Human beings are a bundle of contradictions. Multiple instincts compete. Then, from time to time, external factors trigger particular inner experiences and the national mood fluctuates. Politicians, especially the President, amplify one human potential or another. To garner support, new leaders contrast themselves to old leaders. The pendulum swings.
In Identity Crisis: The 2016 Presidential Campaign and the Battle for the Meaning of America, John Sides, Michael Tesler, and Lynn Vavreck examine this dynamic. They argue:
Simply being a member of a group is not the same thing as identifying or sympathizing with that group. The key is whether people feel a psychological attachment to a group….
The...power of group identities...depends on context. One part of the context is the possibility of gains and losses for the group…,[which] can be tangible...or symbolic, such as psychological status….
Another and arguably even more important element of the context is political actors. They help articulate the content of a group identity, or what it means to be part of a group. Political actors also identify, and sometimes exaggerate or even invent, threats to a group. Political actors can then make group identities and attitudes more salient and elevate them as criteria for decision-making.
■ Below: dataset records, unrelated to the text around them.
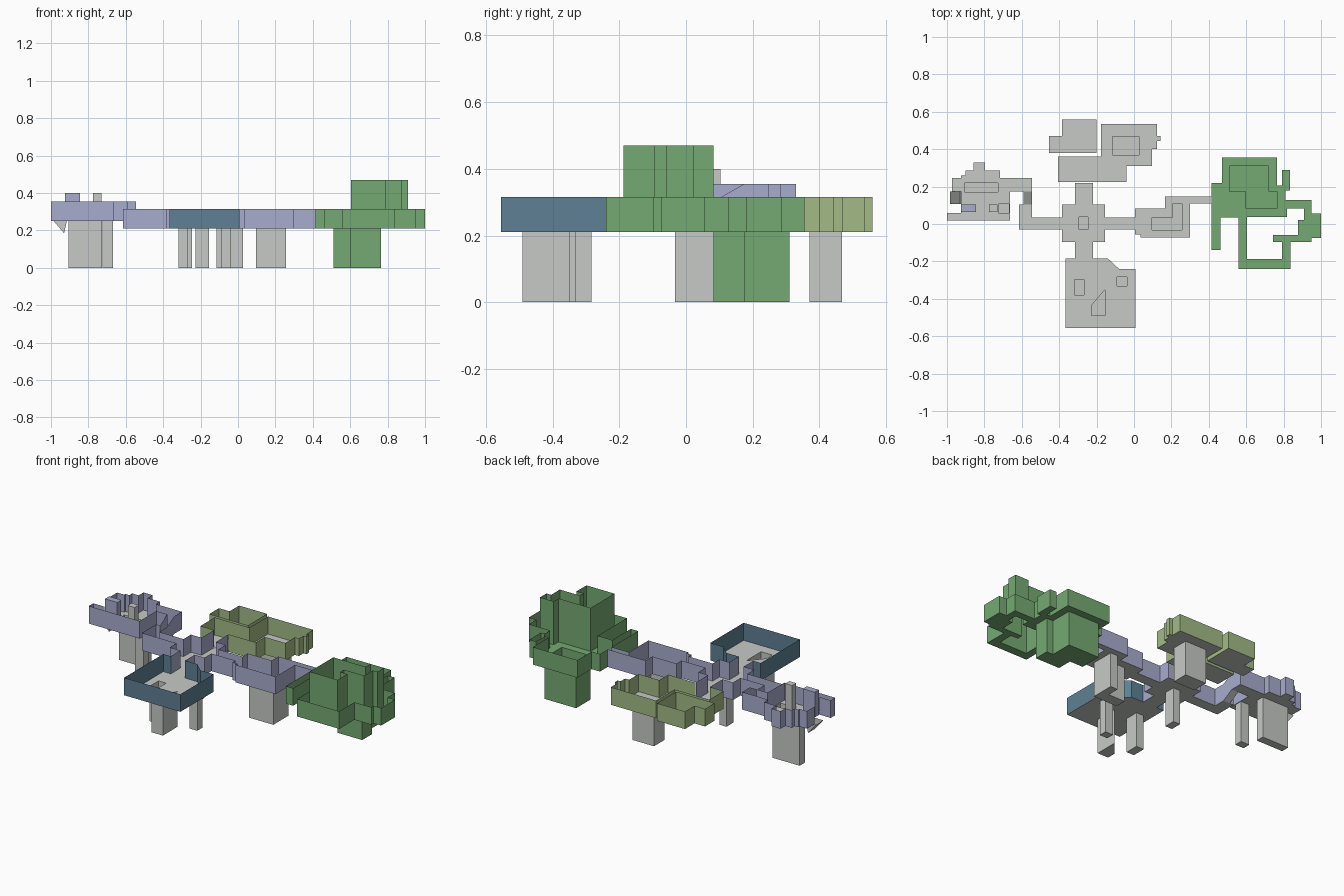
import bpy, bmesh

if "Cube" in bpy.data.objects:
    bpy.data.objects.remove(bpy.data.objects["Cube"])


def material(name, rgb):
    m = bpy.data.materials.new(name)
    m.diffuse_color = (*[((c / 255 + 0.055) / 1.055) ** 2.4 for c in rgb], 1)
    m.use_nodes = True
    m.node_tree.nodes["Principled BSDF"].inputs["Base Color"].default_value = m.diffuse_color
    return m


GREY = material("stone grey", (198, 202, 198))
LAVENDER = material("lavender", (168, 172, 206))
BLUE = material("slate blue", (94, 128, 147))
OLIVE = material("olive", (163, 186, 134))
GREEN = material("green", (117, 170, 114))
Z0, Z1 = 0.21, 0.315          # main floor and wall top
H0, H1 = 0.25, 0.355          # raised west room


def finish(bm, name, mats):
    me = bpy.data.meshes.new(name)
    bm.to_mesh(me)
    bm.free()
    for m in mats:
        me.materials.append(m)
    ob = bpy.data.objects.new(name, me)
    bpy.context.collection.objects.link(ob)


def rect(x0, x1, y0, y1):
    return [(x0, y0), (x1, y0), (x1, y1), (x0, y1)]


def walls(bm, pts, za, zb, idx):
    """Thin wall sheet on each outline edge; a third value marks a doorway."""
    for i, p in enumerate(pts):
        if len(p) == 3:
            continue
        q = pts[(i + 1) % len(pts)]
        f = bm.faces.new([bm.verts.new(c) for c in (
            (p[0], p[1], za), (q[0], q[1], za), (q[0], q[1], zb), (p[0], p[1], zb))])
        f.material_index = idx


def floor(bm, loops, z):
    """Flat floor inside the first loop, cut out by the others."""
    edges = []
    for lp in loops:
        vs = [bm.verts.new((p[0], p[1], z)) for p in lp]
        edges += [bm.edges.new((vs[i - 1], vs[i])) for i in range(len(vs))]
    res = bmesh.ops.triangle_fill(bm, edges=edges, use_beauty=True)
    for f in res["geom"]:
        if isinstance(f, bmesh.types.BMFace):
            f.normal_update()
            if f.normal.z < 0:
                f.normal_flip()


def room(name, pts, wall_mat, pits=(), z0=Z0, z1=Z1, floor_mat=GREY, voids=()):
    bm = bmesh.new()
    floor(bm, [pts, *pits, *voids], z0)
    walls(bm, pts, z0, z1, 1)
    finish(bm, name, [floor_mat, wall_mat])
    # pits sunk down to the ground level
    for i, pit in enumerate(pits):
        bm = bmesh.new()
        floor(bm, [pit], 0)
        walls(bm, pit, 0, z0, 0)
        finish(bm, f"{name}_pit_{i + 1}", [floor_mat])


def block(name, x0, x1, y0, y1, z0, z1, mat):
    bm = bmesh.new()
    walls(bm, rect(x0, x1, y0, y1), z0, z1, 0)
    floor(bm, [rect(x0, x1, y0, y1)], z1)
    finish(bm, name, [mat])


# central crossing corridors
room("corridor", [
    (-.315, -.185, 1), (-.22, -.185), (-.22, -.095), (-.155, -.095), (-.155, -.03),
    (.005, -.03), (.005, -.057), (.035, -.057), (.035, -.073), (.30, -.073), (.30, .11),
    (.415, .11, 1), (.415, .147), (.165, .147), (.165, .083), (.005, .083), (.005, .035),
    (-.155, .035), (-.155, .105), (-.22, .105), (-.22, .22, 1), (-.315, .22),
    (-.315, .105), (-.385, .105), (-.385, .035), (-.545, .035), (-.545, .105, 1),
    (-.59, .105), (-.615, .105), (-.615, -.03), (-.385, -.03), (-.385, -.095),
    (-.315, -.095)], LAVENDER,
    pits=[rect(-.294, -.247, -.03, .038),
          [(.095, -.033), (.257, -.033), (.257, .11), (.208, .11), (.208, .035), (.095, .035)]])

# south room
room("south_room", [
    (-.365, -.555), (.007, -.555), (.007, -.24), (-.08, -.24), (-.139, -.185),
    (-.22, -.185, 1), (-.315, -.185), (-.365, -.185)], BLUE,
    pits=[rect(-.318, -.267, -.38, -.297), rect(-.09, -.037, -.332, -.284),
          [(-.228, -.49), (-.154, -.49), (-.154, -.35), (-.228, -.436)]])

# north rooms
room("north_room", [
    (-.315, .225, 1), (-.22, .225), (-.04, .225), (-.04, .31), (.096, .31), (.096, .4),
    (.123, .4), (.123, .443), (.142, .443), (.142, .47), (.123, .47), (.123, .535),
    (-.176, .535), (-.176, .36), (-.406, .36), (-.406, .225)], OLIVE,
    pits=[rect(-.116, .028, .37, .468)])
room("north_side_room", [
    (-.455, .38), (-.2, .38), (-.2, .56), (-.385, .56), (-.385, .47), (-.455, .47)], OLIVE)

# raised west room with blocks
room("west_room", [
    (-1, .018), (-.663, .018), (-.663, .175), (-.59, .175, 1), (-.545, .175),
    (-.545, .247), (-.717, .247), (-.717, .285), (-.797, .285), (-.797, .33),
    (-.857, .33), (-.857, .285), (-.9, .285), (-.9, .258), (-.925, .258),
    (-.925, .247), (-.973, .247), (-.973, .175, 1), (-.925, .175, 1), (-.925, .06),
    (-1, .06)], LAVENDER, z0=H0, z1=H1,
    pits=[rect(-.906, -.727, .17, .22), rect(-.725, -.667, .06, .108)])
block("west_pillar", -.775, -.73, .065, .103, H0, .4, GREY)
block("west_block", -.925, -.845, .065, .103, H0, .4, LAVENDER)

# ramp joining the west room and the corridor
bm = bmesh.new()
bm.faces.new([bm.verts.new(c) for c in (
    (-.59, .105, Z0), (-.545, .105, Z0), (-.545, .175, H0), (-.59, .175, H0))])
for x in (-.59, -.545):
    f = bm.faces.new([bm.verts.new(c) for c in (
        (x, .105, Z0), (x, .175, H0), (x, .175, H1), (x, .105, Z1))])
    f.material_index = 1
finish(bm, "west_ramp", [GREY, LAVENDER])

# small sunken wedge at the west end
bm = bmesh.new()
tri = [[bm.verts.new((x, y, z)) for x, z in ((-.985, H0), (-.93, .185), (-.915, H0))]
       for y in (.108, .175)]
bm.faces.new(tri[0])
bm.faces.new(tri[1])
for i in (0, 1):
    bm.faces.new((tri[0][i], tri[0][i + 1], tri[1][i + 1], tri[1][i]))
finish(bm, "west_wedge", [GREY])

# east ring room around a tall open shaft
shaft = [(.605, -.187), (.79, -.187), (.79, -.095), (.743, -.095), (.743, -.06),
         (.877, -.06), (.877, .022), (.908, .022), (.908, .083), (.818, .083),
         (.818, .037), (.605, .037)]
room("east_room", [
    (.415, -.14), (.463, -.14), (.463, .035), (.56, .035), (.56, -.24), (.838, -.24),
    (.838, -.097), (.95, -.097), (.95, -.075), (1, -.075), (1, .056), (.95, .056),
    (.95, .127), (.81, .127), (.81, .18), (.835, .18), (.835, .288), (.79, .288),
    (.79, .205), (.765, .205), (.765, .355), (.47, .355), (.47, .22), (.415, .22),
    (.415, .147, 1), (.415, .11)], GREEN, floor_mat=GREEN, voids=[shaft],
    pits=[[(.6, .083), (.764, .083), (.764, .175), (.72, .175), (.72, .31),
           (.51, .31), (.51, .175), (.6, .175)]])
bm = bmesh.new()
walls(bm, shaft, Z0, .47, 0)
finish(bm, "east_shaft_walls", [GREEN])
Group loyalties “can and often do” create hostility toward other groups. But relationships to other groups “do not have to be competitive.”Read More